Below are some records; copy each line in them that contains "grey".

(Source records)

****

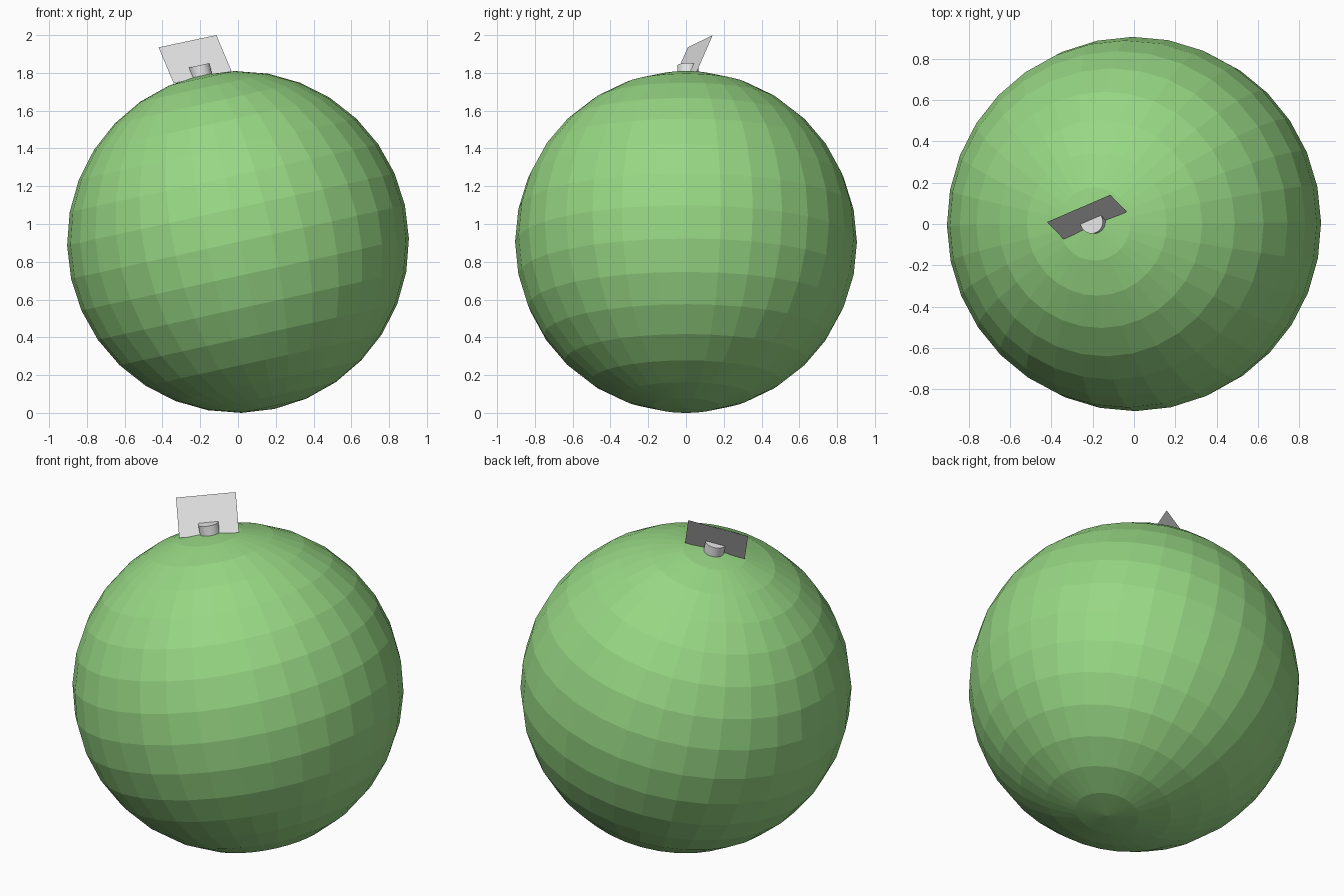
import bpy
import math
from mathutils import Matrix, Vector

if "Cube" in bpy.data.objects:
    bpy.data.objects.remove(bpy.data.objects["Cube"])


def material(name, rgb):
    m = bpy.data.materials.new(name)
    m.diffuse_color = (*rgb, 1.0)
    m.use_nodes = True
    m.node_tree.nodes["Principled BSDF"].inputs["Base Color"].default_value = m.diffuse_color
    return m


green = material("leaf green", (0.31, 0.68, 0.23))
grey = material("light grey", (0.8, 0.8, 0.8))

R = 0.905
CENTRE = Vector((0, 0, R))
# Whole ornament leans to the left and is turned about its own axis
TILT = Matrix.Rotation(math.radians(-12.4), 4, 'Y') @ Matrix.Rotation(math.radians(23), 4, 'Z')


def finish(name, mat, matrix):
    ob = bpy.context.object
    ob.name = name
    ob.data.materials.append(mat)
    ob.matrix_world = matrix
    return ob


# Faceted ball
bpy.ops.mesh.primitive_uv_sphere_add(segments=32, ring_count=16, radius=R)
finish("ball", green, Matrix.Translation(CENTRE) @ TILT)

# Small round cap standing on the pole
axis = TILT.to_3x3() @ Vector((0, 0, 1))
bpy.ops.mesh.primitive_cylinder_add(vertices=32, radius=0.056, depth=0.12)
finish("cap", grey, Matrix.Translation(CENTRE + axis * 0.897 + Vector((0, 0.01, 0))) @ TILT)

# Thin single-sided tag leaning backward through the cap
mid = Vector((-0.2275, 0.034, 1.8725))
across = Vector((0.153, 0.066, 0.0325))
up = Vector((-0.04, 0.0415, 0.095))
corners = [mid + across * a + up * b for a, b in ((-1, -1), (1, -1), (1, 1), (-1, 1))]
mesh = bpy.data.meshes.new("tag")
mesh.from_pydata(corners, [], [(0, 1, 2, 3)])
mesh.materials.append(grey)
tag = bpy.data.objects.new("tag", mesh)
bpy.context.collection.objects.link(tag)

****

### WRITTEN ANSWER:
grey = material("light grey", (0.8, 0.8, 0.8))
finish("cap", grey, Matrix.Translation(CENTRE + axis * 0.897 + Vector((0, 0.01, 0))) @ TILT)
mesh.materials.append(grey)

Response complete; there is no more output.